▶ **ASSIGNMENT**
A complete response lists each line of the data below that includes the word "bulge".

▶ **RAW DATA**
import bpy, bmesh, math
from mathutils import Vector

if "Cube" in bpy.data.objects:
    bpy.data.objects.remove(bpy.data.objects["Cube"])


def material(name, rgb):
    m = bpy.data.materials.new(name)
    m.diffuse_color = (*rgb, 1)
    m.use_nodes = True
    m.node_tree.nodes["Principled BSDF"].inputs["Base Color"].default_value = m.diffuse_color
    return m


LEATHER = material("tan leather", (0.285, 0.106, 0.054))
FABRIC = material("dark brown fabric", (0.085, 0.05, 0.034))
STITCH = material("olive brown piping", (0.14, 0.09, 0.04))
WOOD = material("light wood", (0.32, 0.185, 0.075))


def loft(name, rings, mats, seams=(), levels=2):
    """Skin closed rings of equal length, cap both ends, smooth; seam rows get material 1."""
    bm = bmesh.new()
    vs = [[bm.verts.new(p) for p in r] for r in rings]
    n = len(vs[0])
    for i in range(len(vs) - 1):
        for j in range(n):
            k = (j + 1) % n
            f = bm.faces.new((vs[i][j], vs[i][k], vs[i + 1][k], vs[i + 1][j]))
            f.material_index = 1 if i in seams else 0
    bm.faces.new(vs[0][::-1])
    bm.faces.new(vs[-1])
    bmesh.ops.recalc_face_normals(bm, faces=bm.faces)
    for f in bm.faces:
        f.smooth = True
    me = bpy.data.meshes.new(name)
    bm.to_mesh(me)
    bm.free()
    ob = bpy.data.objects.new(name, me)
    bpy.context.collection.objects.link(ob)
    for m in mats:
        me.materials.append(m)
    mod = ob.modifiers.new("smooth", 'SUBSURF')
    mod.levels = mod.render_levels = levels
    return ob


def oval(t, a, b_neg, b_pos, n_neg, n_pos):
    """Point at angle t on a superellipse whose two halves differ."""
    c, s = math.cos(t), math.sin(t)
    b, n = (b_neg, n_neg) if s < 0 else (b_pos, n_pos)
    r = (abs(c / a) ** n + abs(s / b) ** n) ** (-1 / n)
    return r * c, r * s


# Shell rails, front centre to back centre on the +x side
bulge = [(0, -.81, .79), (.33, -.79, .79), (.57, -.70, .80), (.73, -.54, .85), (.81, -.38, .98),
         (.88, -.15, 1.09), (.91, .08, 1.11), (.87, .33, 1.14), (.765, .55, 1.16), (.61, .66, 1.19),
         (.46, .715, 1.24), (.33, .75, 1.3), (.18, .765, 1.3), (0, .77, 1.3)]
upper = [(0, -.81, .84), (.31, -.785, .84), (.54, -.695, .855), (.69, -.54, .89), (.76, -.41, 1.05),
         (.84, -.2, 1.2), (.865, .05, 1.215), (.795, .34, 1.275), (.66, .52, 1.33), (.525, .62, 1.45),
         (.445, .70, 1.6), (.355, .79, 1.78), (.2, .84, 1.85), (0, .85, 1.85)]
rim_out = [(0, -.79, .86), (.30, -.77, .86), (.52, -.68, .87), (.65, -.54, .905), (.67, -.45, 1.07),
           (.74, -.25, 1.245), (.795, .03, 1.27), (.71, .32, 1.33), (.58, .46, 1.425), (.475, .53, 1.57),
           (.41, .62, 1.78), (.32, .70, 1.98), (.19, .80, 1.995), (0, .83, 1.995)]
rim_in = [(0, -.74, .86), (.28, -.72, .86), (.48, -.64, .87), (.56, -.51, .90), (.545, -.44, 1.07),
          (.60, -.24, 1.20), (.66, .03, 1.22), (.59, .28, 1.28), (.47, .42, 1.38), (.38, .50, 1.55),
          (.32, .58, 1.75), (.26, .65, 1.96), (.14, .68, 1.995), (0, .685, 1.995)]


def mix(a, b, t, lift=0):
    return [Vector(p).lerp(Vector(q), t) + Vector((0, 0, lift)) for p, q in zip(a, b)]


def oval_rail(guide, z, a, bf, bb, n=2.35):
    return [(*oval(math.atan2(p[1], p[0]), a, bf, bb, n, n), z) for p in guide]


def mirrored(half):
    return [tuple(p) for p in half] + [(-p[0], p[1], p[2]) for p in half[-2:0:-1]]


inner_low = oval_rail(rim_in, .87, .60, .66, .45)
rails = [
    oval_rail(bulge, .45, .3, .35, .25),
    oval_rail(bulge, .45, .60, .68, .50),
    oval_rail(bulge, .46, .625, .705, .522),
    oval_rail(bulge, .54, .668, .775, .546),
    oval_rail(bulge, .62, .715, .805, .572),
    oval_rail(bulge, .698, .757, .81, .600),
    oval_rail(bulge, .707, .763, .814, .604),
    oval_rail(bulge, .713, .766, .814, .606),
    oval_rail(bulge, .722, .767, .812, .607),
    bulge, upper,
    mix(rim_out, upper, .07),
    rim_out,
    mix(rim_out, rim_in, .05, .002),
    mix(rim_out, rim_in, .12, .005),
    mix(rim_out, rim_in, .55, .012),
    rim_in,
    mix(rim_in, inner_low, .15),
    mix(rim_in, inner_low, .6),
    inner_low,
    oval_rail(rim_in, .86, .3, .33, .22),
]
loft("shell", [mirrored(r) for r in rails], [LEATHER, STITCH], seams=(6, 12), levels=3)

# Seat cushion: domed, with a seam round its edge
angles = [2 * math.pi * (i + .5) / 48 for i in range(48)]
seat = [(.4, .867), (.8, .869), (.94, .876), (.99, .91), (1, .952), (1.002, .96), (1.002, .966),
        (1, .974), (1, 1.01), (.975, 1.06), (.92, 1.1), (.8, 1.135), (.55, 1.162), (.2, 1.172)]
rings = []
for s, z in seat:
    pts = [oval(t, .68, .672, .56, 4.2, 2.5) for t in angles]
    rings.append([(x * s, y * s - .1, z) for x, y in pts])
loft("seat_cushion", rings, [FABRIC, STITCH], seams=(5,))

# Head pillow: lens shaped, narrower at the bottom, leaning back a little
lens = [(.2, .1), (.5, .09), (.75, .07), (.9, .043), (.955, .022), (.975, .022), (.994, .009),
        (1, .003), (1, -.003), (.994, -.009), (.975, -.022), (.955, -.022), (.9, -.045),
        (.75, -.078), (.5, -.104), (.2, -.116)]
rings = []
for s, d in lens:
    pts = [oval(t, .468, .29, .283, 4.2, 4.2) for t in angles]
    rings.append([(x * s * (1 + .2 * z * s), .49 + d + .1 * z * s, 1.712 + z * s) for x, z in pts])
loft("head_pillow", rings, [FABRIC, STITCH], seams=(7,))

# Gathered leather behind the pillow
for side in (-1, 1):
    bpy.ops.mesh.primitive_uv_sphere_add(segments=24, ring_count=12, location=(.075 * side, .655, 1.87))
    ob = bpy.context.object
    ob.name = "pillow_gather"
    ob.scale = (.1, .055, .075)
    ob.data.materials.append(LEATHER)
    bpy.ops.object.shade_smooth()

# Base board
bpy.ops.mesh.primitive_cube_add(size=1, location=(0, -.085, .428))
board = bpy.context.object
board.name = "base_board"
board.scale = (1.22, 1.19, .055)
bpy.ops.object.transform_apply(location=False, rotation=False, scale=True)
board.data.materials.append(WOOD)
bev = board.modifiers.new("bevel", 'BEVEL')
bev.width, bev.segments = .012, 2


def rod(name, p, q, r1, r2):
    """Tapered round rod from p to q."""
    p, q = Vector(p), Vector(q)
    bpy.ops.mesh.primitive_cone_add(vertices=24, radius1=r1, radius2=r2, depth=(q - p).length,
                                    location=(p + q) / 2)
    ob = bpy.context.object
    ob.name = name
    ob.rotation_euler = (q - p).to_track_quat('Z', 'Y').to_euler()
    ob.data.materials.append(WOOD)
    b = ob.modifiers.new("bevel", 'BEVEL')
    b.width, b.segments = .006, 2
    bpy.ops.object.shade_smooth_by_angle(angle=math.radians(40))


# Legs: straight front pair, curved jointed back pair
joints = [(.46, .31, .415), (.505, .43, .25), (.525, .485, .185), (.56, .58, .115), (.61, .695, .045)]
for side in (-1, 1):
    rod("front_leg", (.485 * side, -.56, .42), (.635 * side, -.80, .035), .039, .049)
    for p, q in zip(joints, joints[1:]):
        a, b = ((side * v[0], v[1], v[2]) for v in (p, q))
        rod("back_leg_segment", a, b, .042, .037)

--

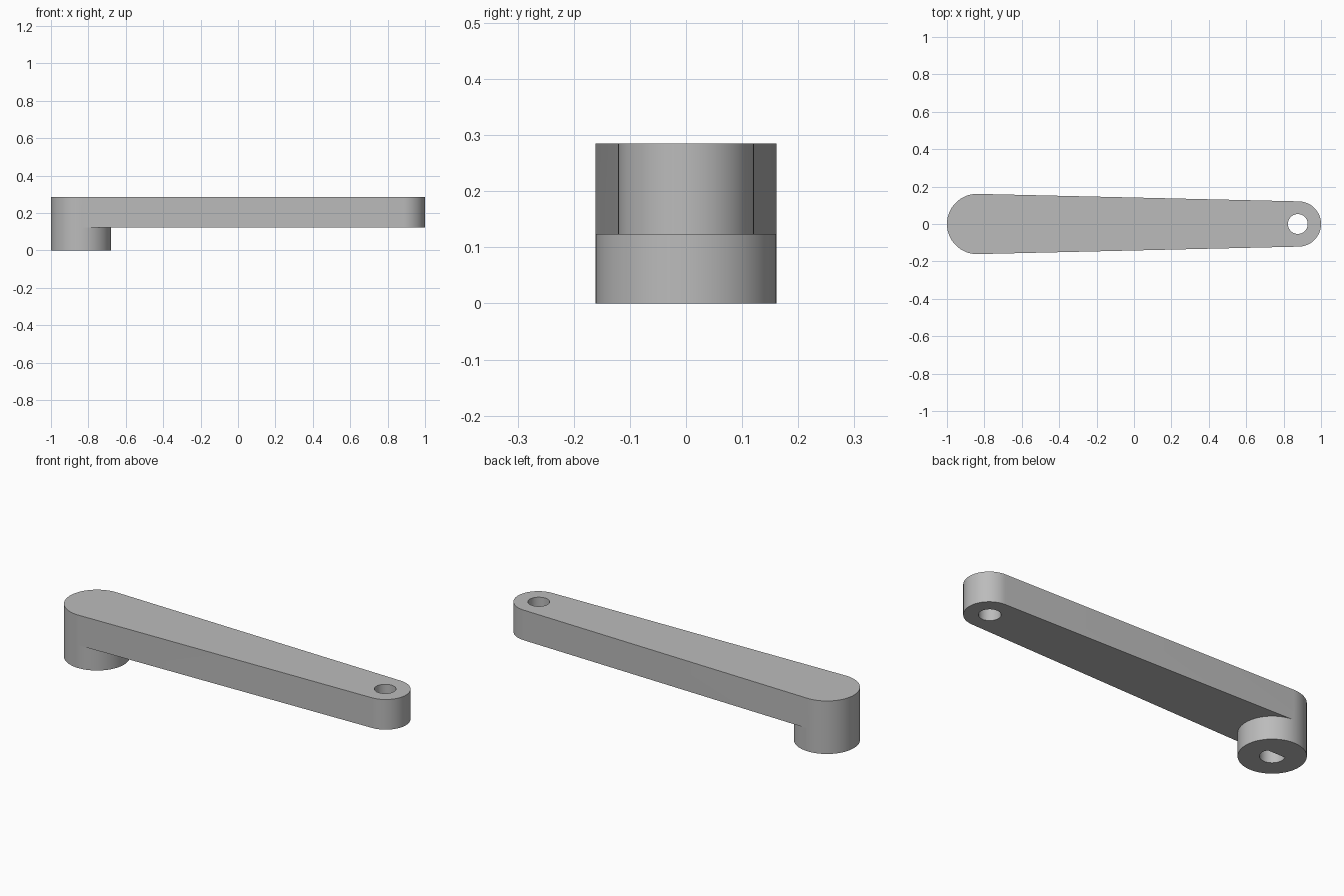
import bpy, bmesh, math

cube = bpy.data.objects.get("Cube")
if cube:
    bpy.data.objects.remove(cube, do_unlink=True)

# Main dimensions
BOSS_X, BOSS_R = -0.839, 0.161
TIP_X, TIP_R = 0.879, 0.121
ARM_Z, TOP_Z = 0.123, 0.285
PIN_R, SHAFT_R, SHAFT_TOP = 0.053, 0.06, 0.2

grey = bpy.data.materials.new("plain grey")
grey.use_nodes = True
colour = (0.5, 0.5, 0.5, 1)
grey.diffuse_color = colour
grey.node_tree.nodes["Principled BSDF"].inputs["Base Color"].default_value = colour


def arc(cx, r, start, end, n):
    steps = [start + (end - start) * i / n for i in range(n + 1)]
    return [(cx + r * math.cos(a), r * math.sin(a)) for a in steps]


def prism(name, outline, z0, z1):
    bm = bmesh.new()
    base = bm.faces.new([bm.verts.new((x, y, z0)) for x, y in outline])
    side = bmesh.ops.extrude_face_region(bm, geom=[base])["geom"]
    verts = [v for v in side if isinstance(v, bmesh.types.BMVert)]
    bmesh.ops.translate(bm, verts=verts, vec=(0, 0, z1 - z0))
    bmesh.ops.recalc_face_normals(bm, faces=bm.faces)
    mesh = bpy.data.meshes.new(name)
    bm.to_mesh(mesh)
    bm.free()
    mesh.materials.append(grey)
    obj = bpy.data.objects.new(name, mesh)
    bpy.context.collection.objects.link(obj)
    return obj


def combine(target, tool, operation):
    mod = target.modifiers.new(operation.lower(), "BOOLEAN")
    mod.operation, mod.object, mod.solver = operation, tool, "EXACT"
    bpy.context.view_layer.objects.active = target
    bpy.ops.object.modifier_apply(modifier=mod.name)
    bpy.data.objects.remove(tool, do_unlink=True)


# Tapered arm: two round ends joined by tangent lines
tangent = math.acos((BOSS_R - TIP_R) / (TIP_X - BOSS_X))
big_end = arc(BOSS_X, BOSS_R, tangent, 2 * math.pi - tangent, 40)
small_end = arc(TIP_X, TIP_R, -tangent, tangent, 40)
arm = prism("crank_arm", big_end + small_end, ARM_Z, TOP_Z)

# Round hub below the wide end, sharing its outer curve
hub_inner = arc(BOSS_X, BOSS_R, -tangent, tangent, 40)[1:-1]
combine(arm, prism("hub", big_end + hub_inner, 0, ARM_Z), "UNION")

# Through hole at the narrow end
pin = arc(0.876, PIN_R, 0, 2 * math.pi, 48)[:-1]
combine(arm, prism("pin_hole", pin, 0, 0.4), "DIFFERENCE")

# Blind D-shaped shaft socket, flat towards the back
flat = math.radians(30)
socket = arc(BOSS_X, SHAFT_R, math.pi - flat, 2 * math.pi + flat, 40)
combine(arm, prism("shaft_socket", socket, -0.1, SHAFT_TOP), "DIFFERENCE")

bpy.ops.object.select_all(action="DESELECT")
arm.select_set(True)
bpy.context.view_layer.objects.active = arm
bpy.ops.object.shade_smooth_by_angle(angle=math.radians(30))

▶ **COMPLETED TASK**
bulge = [(0, -.81, .79), (.33, -.79, .79), (.57, -.70, .80), (.73, -.54, .85), (.81, -.38, .98),
    oval_rail(bulge, .45, .3, .35, .25),
    oval_rail(bulge, .45, .60, .68, .50),
    oval_rail(bulge, .46, .625, .705, .522),
    oval_rail(bulge, .54, .668, .775, .546),
    oval_rail(bulge, .62, .715, .805, .572),
    oval_rail(bulge, .698, .757, .81, .600),
    oval_rail(bulge, .707, .763, .814, .604),
    oval_rail(bulge, .713, .766, .814, .606),
    oval_rail(bulge, .722, .767, .812, .607),
    bulge, upper,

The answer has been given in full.